Sony has finally unveiled the cost of the DualSense Edge, and its high price point is honestly a little shocking.
The DualSense Edge wireless controller for PS5 will run you a hefty $199.99 / £209.99 (Australian pricing to be announced). For your money, you're getting swappable modules like thumbstick caps and back paddles, textured grips, a white-on-black aesthetic, and miscellany including a carry case and a lockable USB-C connector housing.
That's a fair bit more than the cost of a standard DualSense controller, which retails for $69.99 / £59.99 / AU$109.95. It's also just beyond the ballpark of the Xbox Elite Wireless Controller Series 2's $179.99 / £159.99 / AU$249.95. It's not a million miles off the cost of an Xbox Series S, either, which is typically priced at $299.99 / £249.99 / AU$499.
As Sony's first foray into the 'Pro' controller market, the DualSense Edge will seriously need to impress at that high price point. But given everything we know so far, I'm not too confident it's up to the task.
More than a few DualCents
Yes, Pro or premium controllers are typically expensive.

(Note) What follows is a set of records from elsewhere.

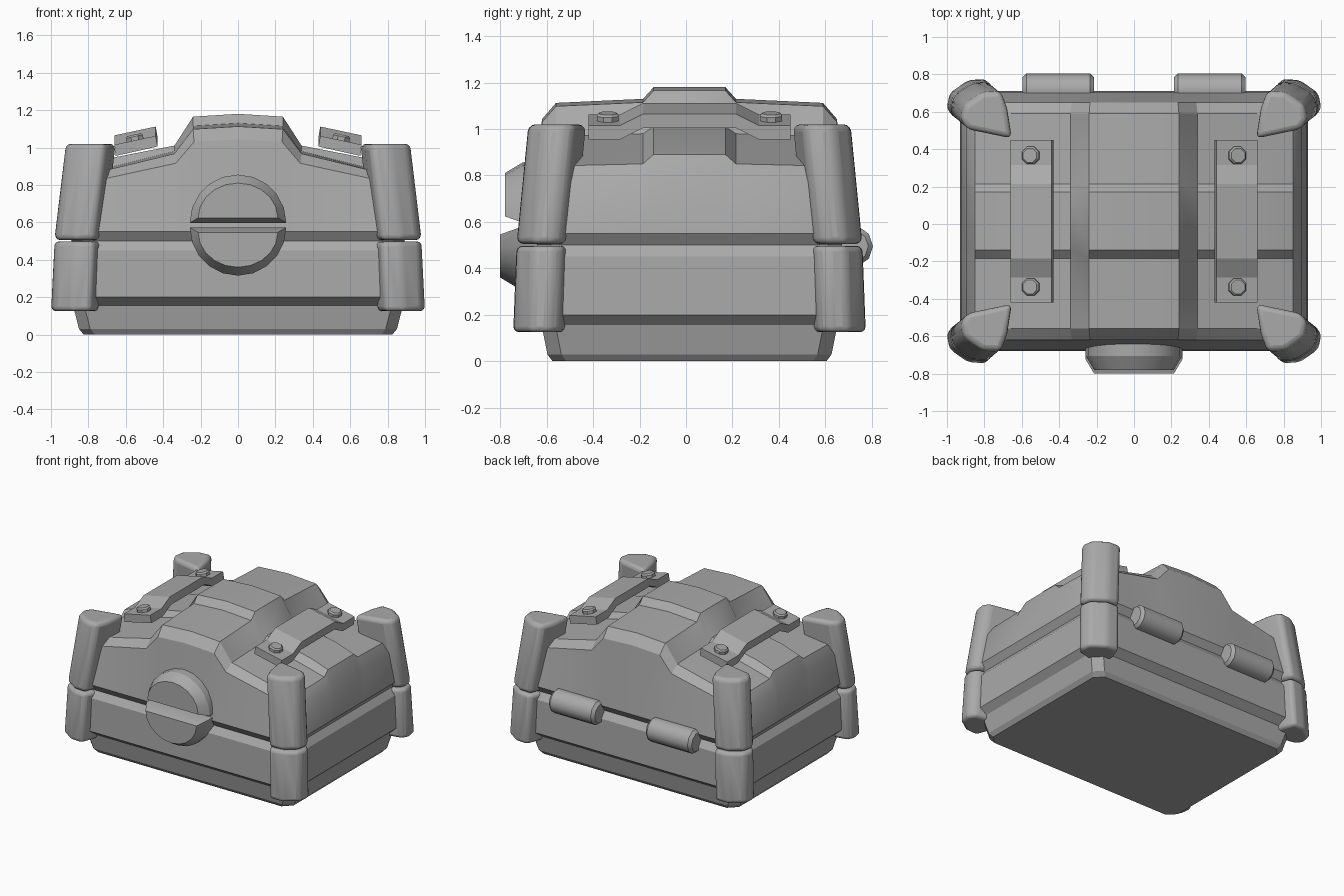
import bpy, bmesh, math
from mathutils import Matrix, Vector

cube = bpy.data.objects.get("Cube")
if cube:
    bpy.data.objects.remove(cube)

grey = bpy.data.materials.new("plain_grey")
grey.use_nodes = True
GREY = (0.4, 0.4, 0.4, 1)
grey.diffuse_color = GREY
grey.node_tree.nodes["Principled BSDF"].inputs["Base Color"].default_value = GREY

MID = 0.015   # centre of the chest body along y


def loft(name, rings, closed=True, bevel=0, smooth=35):
    """Skin a list of point rings; closed rings also get end caps."""
    bm = bmesh.new()
    rows = [[bm.verts.new(p) for p in ring] for ring in rings]
    n = len(rows[0])
    for a, b in zip(rows, rows[1:]):
        for i in range(n if closed else n - 1):
            j = (i + 1) % n
            bm.faces.new((a[i], a[j], b[j], b[i]))
    if closed:
        bm.faces.new(rows[0])
        bm.faces.new(rows[-1])
    bmesh.ops.remove_doubles(bm, verts=bm.verts, dist=0.0005)
    bmesh.ops.recalc_face_normals(bm, faces=bm.faces)
    mesh = bpy.data.meshes.new(name)
    bm.to_mesh(mesh)
    bm.free()
    mesh.materials.append(grey)
    mesh.shade_smooth()
    mesh.set_sharp_from_angle(angle=math.radians(smooth))
    obj = bpy.data.objects.new(name, mesh)
    bpy.context.collection.objects.link(obj)
    if bevel:
        mod = obj.modifiers.new("rounded_edges", "BEVEL")
        mod.width = bevel
        mod.segments = 3
        mod.limit_method = "ANGLE"
        mod.angle_limit = math.radians(25)
    return obj


def box_ring(hx, hy, z, cut=0.06):
    """Rectangle with cut corners at height z."""
    quarter = [(hx, hy - cut), (hx - cut, hy)]
    pts = quarter + [(-x, y) for x, y in reversed(quarter)]
    pts += [(-x, -y) for x, y in pts]
    return [(x, y + MID, z) for x, y in pts]


# Lower box: foot, flared ledge, wall, and the groove under the lid
loft("lower_box", [box_ring(*r) for r in (
    (0.825, 0.59, 0), (0.85, 0.612, 0.03), (0.882, 0.637, 0.155),
    (0.93, 0.695, 0.2), (0.925, 0.69, 0.45), (0.89, 0.655, 0.5),
    (0.925, 0.69, 0.55))], smooth=20)

# Lid: one cross-section carried along y, raised in a central band
half = [(0.925, 0.55, 0), (0.895, 0.78, 0), (0.85, 0.85, 0.04), (0.7, 0.89, 0.05),
        (0.34, 0.98, 0.03), (0.24, 1.115, 0.05), (0, 1.13, 0.05)]
section = half + [(-x, z, r) for x, z, r in reversed(half[:-1])]


def lid_row(y, lift=0, squash=1, widen=1):
    return [(x * widen, y + MID, 0.55 + (z - 0.55) * squash + r * lift) for x, z, r in section]


front_rows = [lid_row(-0.69, 0, 0), lid_row(-0.635, 0, 0.85, 0.98), lid_row(-0.575, 0, 0.97),
              lid_row(-0.2), lid_row(-0.155, 1)]
back_rows = [[(x, 2 * MID - y, z) for x, y, z in row] for row in reversed(front_rows)]
loft("lid", front_rows + back_rows, closed=False, smooth=28)

# Corner guards: an upper and a lower piece at each corner
plan = [(0.65, 0.44), (0.89, 0.49), (0.925, 0.54), (0.91, 0.62),
        (0.81, 0.69), (0.71, 0.695), (0.675, 0.6)]


def guard_ring(sx, sy, shift, z):
    return [(sx * (x + shift), sy * (y + shift * 0.85) + MID, z) for x, y in plan]


for sx, side in ((1, "left"), (-1, "right")):
    for sy, end in ((1, "back"), (-1, "front")):
        loft(f"upper_guard_{end}_{side}",
             [guard_ring(sx, sy, 0.06, 0.505), guard_ring(sx, sy, 0, 1.02)], bevel=0.03)
        loft(f"lower_guard_{end}_{side}",
             [guard_ring(sx, sy, 0.077, 0.125), guard_ring(sx, sy, 0.06, 0.497)], bevel=0.025)

# Round latch in two halves, each with a sloped rim
def latch_ring(sign, y, inset):
    r = 0.258 - inset
    start = inset * 0.6
    pts = []
    for i in range(11):
        a = math.pi * i / 10
        pts.append((r * math.cos(a), y, 0.585 + sign * (0.012 + start + (r - start) * math.sin(a))))
    return pts


for sign, name, front in ((1, "latch_top", -0.78), (-1, "latch_bottom", -0.8)):
    loft(name, [latch_ring(sign, -0.6, 0), latch_ring(sign, front + 0.075, 0),
                latch_ring(sign, front, 0.045)], smooth=25)


def disc(centre, axis, r, sides, offset):
    """Ring of points around an axis, moved along it by offset."""
    rot = Vector((0, 0, 1)).rotation_difference(axis).to_matrix()
    return [Vector(centre) + rot @ Vector((r * math.cos(t), r * math.sin(t), offset))
            for t in (math.tau * (i + 0.5) / sides for i in range(sides))]


# Straps with bolts, and the hinge barrels, on both sides
strap_path = [(-0.435, 0), (-0.3, 0), (-0.2, 0.05), (0.2, 0.05), (0.3, 0), (0.435, 0)]
for s, side in ((1, "left"), (-1, "right")):
    rings = []
    for y, rise in strap_path:
        rings.append([(s * 0.43, y + MID, 1.005 + rise), (s * 0.655, y + MID, 0.955 + rise),
                      (s * 0.66, y + MID, 1.015 + rise), (s * 0.44, y + MID, 1.062 + rise)])
    loft(f"strap_{side}", rings, smooth=20)
    tilt = Vector((s * 0.22, 0, 1)).normalized()
    for sy, end in ((1, "back"), (-1, "front")):
        c = (s * 0.55, sy * 0.352 + MID, 1.039)
        loft(f"bolt_{end}_{side}", [disc(c, tilt, r, 8, h) for r, h in
             ((0.05, -0.02), (0.05, 0.02), (0.04, 0.03))], smooth=20)
    c = (s * 0.405, 0.715, 0.495)
    loft(f"hinge_{side}", [disc(c, Vector((1, 0, 0)), r, 10, h) for r, h in
         ((0.07, -0.192), (0.09, -0.17), (0.09, 0.17), (0.07, 0.192))], smooth=40)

And in the throes of a cost of living crisis, buyers will often be left wondering if expensive Pro controllers are worth it. When it comes to the Xbox Elite Series 2, or third-party pads like the Revolution X, I'd say I've personally gotten my money's worth.
But that isn't going to be enough of a reason for the average buyer. Pro controllers are a luxury purchase but, even on those grounds, I think the DualSense Edge is demonstrably not worth its higher price tag when its competition is offering more for less.
At face value, the Edge seems to at least match the Elite Series 2 from a features perspective. Textured grips, changeable modules, trigger dead zone toggles and profile settings are all standard, present, and accounted for.
However, the Edge only has two back paddles as opposed to the Elite Series 2's four. Its new Function buttons don't appear to be remappable, and sit right under the analog sticks where they could be pressed accidentally quite easily. At least when it comes to klutzes like me.
We've also heard nothing of improvements to the DualSense's standout haptic feedback and adaptive triggers. That, and the lack of details on battery life, is worrying considering that's the one area Sony's excellent pad could use some serious improvement.
Now, the DualSense Edge is likely to be similarly excellent to its default counterpart. Pro features are always welcome, and the included USB-C connector housing is a fantastic addition. But when you can buy a fully customized Xbox Design Lab Elite Series 2 for a comparable (or cheaper in the UK) price, I think Sony may have overestimated how much PS5 owners are willing to spend on a Pro pad.